In 2006 Good Hope Hospital was a debt-ridden trust facing a "worst case scenario" deficit of £47.5 million. But a partnership deal brokered by a neighbouring trust helped turn it round. As plans go, Heart of England’s 10-year redevelopment unveiled yesterday is ambitious – and with a budget of £190 million, there is a long shopping list of improvements.
But Mark Goldman, the trust’s chief executive, readily admits investment in Good Hope is long overdue. "There has been a lack of investment at Good Hope in recent years, and to a certain extent at Heartlands and Solihull. However some of the buildings on the Sutton site are not suitable for refurbishment, which is why new ward blocks are included. That said, we’re not interested in carving up parts of the estate to sell off to supermarkets or anything else."
That would have been the 'easy option’ for trust bosses in February 2006, as debts were set to top £47 million. Heart of England, which had managed the struggling trust since November 2005, drew up radical cost-cutting measures to save £21 million per year.
But months before Good Hope merged with the trust, bosses were drawing up a master redevelopment plan for the three hospitals.
While 300 of the existing 1,700 beds are set to be lost through the 10-year scheme, Mr Goldman is confident patients will feel the benefit of more efficient healthcare.
There are 577 beds at Good Hope, 800 at Heartlands and 350 at Solihull.
Six-bed bays will become four-bed wards, to increase the number of single rooms by 40 per cent.
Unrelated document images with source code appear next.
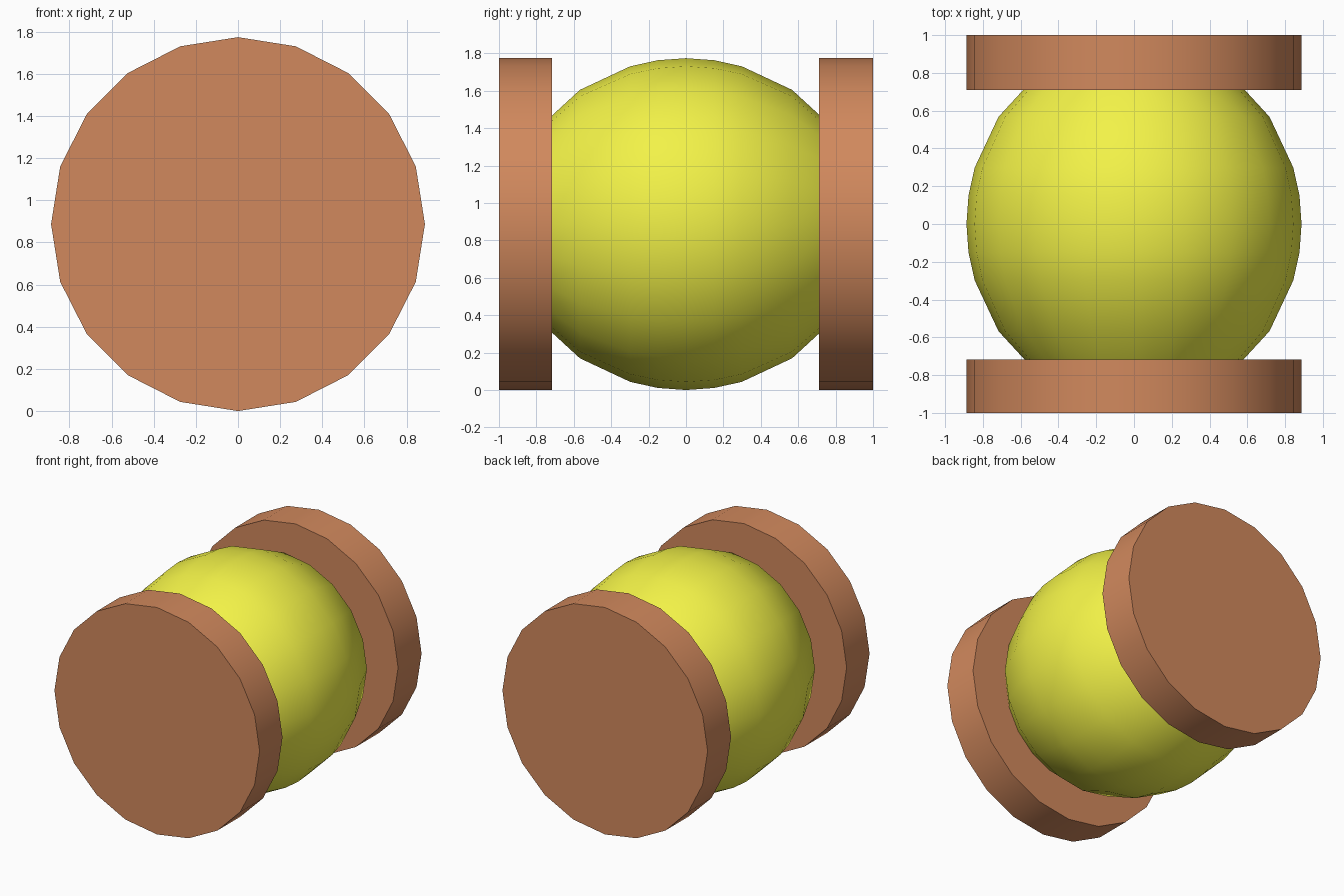
import bpy, math

if "Cube" in bpy.data.objects:
    bpy.data.objects.remove(bpy.data.objects["Cube"])

R, SIDES = 0.887, 20       # common radius and low-poly side count


def material(name, rgb):
    m = bpy.data.materials.new(name)
    m.diffuse_color = (*rgb, 1)
    m.use_nodes = True
    m.node_tree.nodes["Principled BSDF"].inputs["Base Color"].default_value = m.diffuse_color
    return m


def lathe(name, profile, mat):
    """Revolve (y, radius) points about the horizontal y axis and cap the ends."""
    verts, faces = [], []
    for y, r in profile:
        for i in range(SIDES):
            a = 2 * math.pi * i / SIDES
            verts.append((r * math.cos(a), y, R + r * math.sin(a)))
    for k in range(len(profile) - 1):
        for i in range(SIDES):
            j = (i + 1) % SIDES
            a, b = k * SIDES, (k + 1) * SIDES
            faces.append((a + i, b + i, b + j, a + j))
    last = (len(profile) - 1) * SIDES
    faces.append(tuple(range(SIDES)))
    faces.append(tuple(last + i for i in reversed(range(SIDES))))
    mesh = bpy.data.meshes.new(name)
    mesh.from_pydata(verts, [], faces)
    mesh.materials.append(mat)
    obj = bpy.data.objects.new(name, mesh)
    bpy.context.collection.objects.link(obj)
    bpy.ops.object.select_all(action='DESELECT')
    obj.select_set(True)
    bpy.context.view_layer.objects.active = obj
    bpy.ops.object.shade_smooth_by_angle(angle=math.radians(35))
    return obj


brown = material("brown", (0.64, 0.25, 0.11))
yellow = material("yellow", (0.89, 0.89, 0.064))

# End discs
lathe("front_disc", [(-1, R), (-0.717, R)], brown)
lathe("back_disc", [(0.71, R), (1, R)], brown)

# Slightly stretched ball held between the discs, its ends buried in them
angles = [math.radians(d) for d in (-54, -36, -18, -9, 0, 9, 18, 36, 54)]
lathe("middle_ball", [(0.965 * math.sin(a), R * math.cos(a)) for a in angles], yellow)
"The decision over how many beds to take out, if at all, is not driven by a need to save money," said Mr Goldman. "This project is being funded by surpluses we have generated and money we already have in the bank. It’s not about saving money. Are jobs going to have to go to fund this? Absolutely not. There are no planned job losses."
Extensive refurbishment of the Fothergill Unit, which will become a dedicated mother and baby centre, staff residences, simulation centre, the Richard Salt Unit, A&E, outpatients, day theatres, treatment centre and main entrance will breathe life into the hospital which began as a Victorian house in 1943.
The plans are not just about bed numbers. Solihull is set to become a "health campus", and at some point an oncology centre.
Other key developments include a new entrance and "new land" for use at the Grove Road end of the site, as well as additional parking.
To make room, the hospital’s dermatology and physiotherapy blocks will be demolished, along with temporary buildings. At Heartlands, in Bordesley Green, proposals for a Medipark and Medical Innovation Development and Research Unit (MIDRU) are the main additions, with Acute and Critical Care units, A&E, outpatients and wards set for refurbishment.
Parking will be expanded, with 200 additional spaces for Good Hope, plus extra provision at Heartlands and Solihull.
Mr Goldman said: "There is no need for us to borrow from the NHS Bank unless we wanted to complete the project in less than 10 years, but we can’t close Heart of England’s hospitals for three years, because the city’s other hospitals wouldn’t be able to cope.
"Hopefully most of the major work will be completed by 2012.
"Work should begin on the new buildings at Good Hope by end of 2010, taking about 18 months, and the new main entrance for Solihull should be finished by 2011.
"There is a lot to do but I’m confident it will all fall into place once this rolling programme gets started."
He added "seasonal ward closures" would enable the trust to slide patients into different wards when areas have to be vacated.
"We’re working within the local health economy, so I’m glad we’re doing this rather than trying to build another ’superhospital’ like University Hospital Birmingham," said Mr Goldman.
"After Heart of England merged with Good Hope our mantra was always to provide ’local hospitals for local people’ and these plans are consistent with that.
"This is not about getting any cash benefits, it’s about recognising the importance of Good Hope to people in north Birmingham and south Staffordshire, and securing its long term future for the communities it serves."